• _Problem details_: Reproduce exactly the lines of the material beneath, from the line that contains "import math" to the line that contains "grey.use_nodes = True", both included, and no other lines.

• _Available data_:
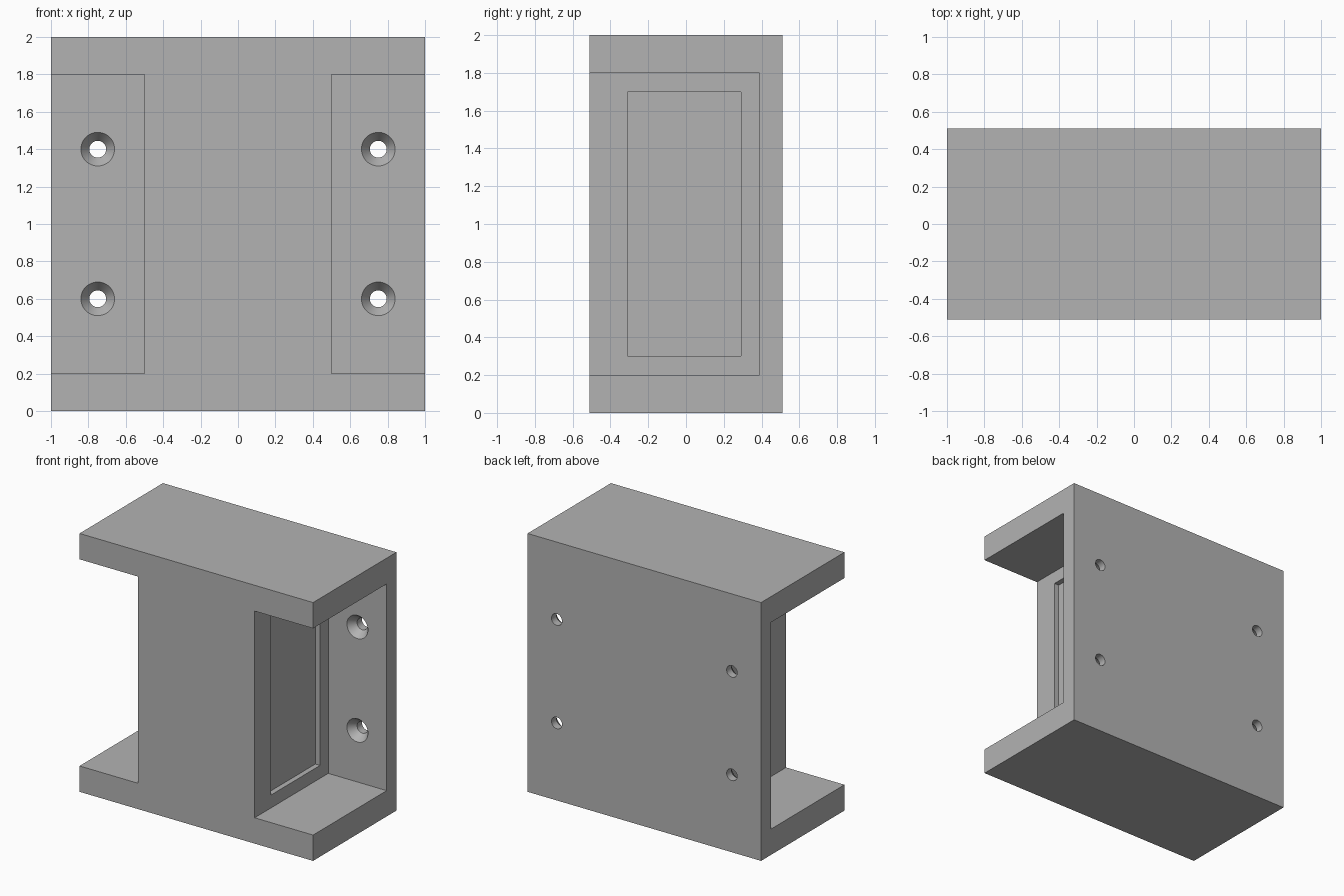
import bpy
import bmesh
import math

if "Cube" in bpy.data.objects:
    bpy.data.objects.remove(bpy.data.objects["Cube"])

W, D, H = 2.0, 1.02, 2.0      # overall size
FRONT, BACK = -D / 2, D / 2
PLATE_FACE = 0.39             # inner face of the back mounting plate

grey = bpy.data.materials.new("neutral grey")
grey.diffuse_color = (0.45, 0.45, 0.45, 1)
grey.use_nodes = True
grey.node_tree.nodes["Principled BSDF"].inputs["Base Color"].default_value = grey.diffuse_color


def finish(name, bm):
    bmesh.ops.recalc_face_normals(bm, faces=bm.faces[:])
    mesh = bpy.data.meshes.new(name)
    bm.to_mesh(mesh)
    bm.free()
    mesh.materials.append(grey)
    obj = bpy.data.objects.new(name, mesh)
    bpy.context.collection.objects.link(obj)
    return obj


def box(name, lo, hi):
    bm = bmesh.new()
    bmesh.ops.create_cube(bm, size=1)
    for v in bm.verts:
        v.co = [(a + b) / 2 + c * (b - a) for a, b, c in zip(lo, hi, v.co)]
    return finish(name, bm)


def screw_hole(name, x, z, sides=48):
    """Countersunk hole along y: stacked rings of (y, radius)."""
    bm = bmesh.new()
    rings = []
    for y, r in ((0.3, 0.09), (PLATE_FACE, 0.09), (0.45, 0.045), (0.6, 0.045)):
        rings.append([bm.verts.new((x + r * math.cos(2 * math.pi * i / sides), y,
                                    z + r * math.sin(2 * math.pi * i / sides)))
                      for i in range(sides)])
    for a, b in zip(rings, rings[1:]):
        for i in range(sides):
            j = (i + 1) % sides
            bm.faces.new((a[i], a[j], b[j], b[i]))
    bm.faces.new(rings[0])
    bm.faces.new(rings[-1])
    return finish(name, bm)


def cut(obj, cutter):
    cutter.hide_render = True
    mod = obj.modifiers.new("cut", 'BOOLEAN')
    mod.operation = 'DIFFERENCE'
    mod.solver = 'EXACT'
    mod.object = cutter
    bpy.context.view_layer.objects.active = obj
    bpy.ops.object.modifier_apply(modifier=mod.name)
    bpy.data.objects.remove(cutter, do_unlink=True)


# Solid block
bracket = box("bracket_body", (-W / 2, FRONT, 0), (W / 2, BACK, H))

for s in (-1, 1):
    def side_box(name, x0, x1, y0, y1, z0, z1):
        xs = sorted((s * x0, s * x1))
        return box(name, (xs[0], y0, z0), (xs[1], y1, z1))

    # Side pocket, open to the front and to the side
    cut(bracket, side_box("pocket_cutter", 0.5, 1.2, FRONT - 0.2, PLATE_FACE, 0.2, 1.8))
    # Shallow rectangular recess in the core wall
    cut(bracket, side_box("recess_cutter", 0.46, 0.6, -0.31, 0.29, 0.3, 1.7))
    # Countersunk screw holes through the back plate
    for z in (0.6, 1.4):
        cut(bracket, screw_hole("hole_cutter", s * 0.75, z))

# Smooth hole walls, crisp edges
bpy.ops.object.select_all(action='DESELECT')
bracket.select_set(True)
bpy.context.view_layer.objects.active = bracket
bpy.ops.object.shade_smooth_by_angle(angle=math.radians(30))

• _Exercise solution_:
import math

if "Cube" in bpy.data.objects:
    bpy.data.objects.remove(bpy.data.objects["Cube"])

W, D, H = 2.0, 1.02, 2.0      # overall size
FRONT, BACK = -D / 2, D / 2
PLATE_FACE = 0.39             # inner face of the back mounting plate

grey = bpy.data.materials.new("neutral grey")
grey.diffuse_color = (0.45, 0.45, 0.45, 1)
grey.use_nodes = True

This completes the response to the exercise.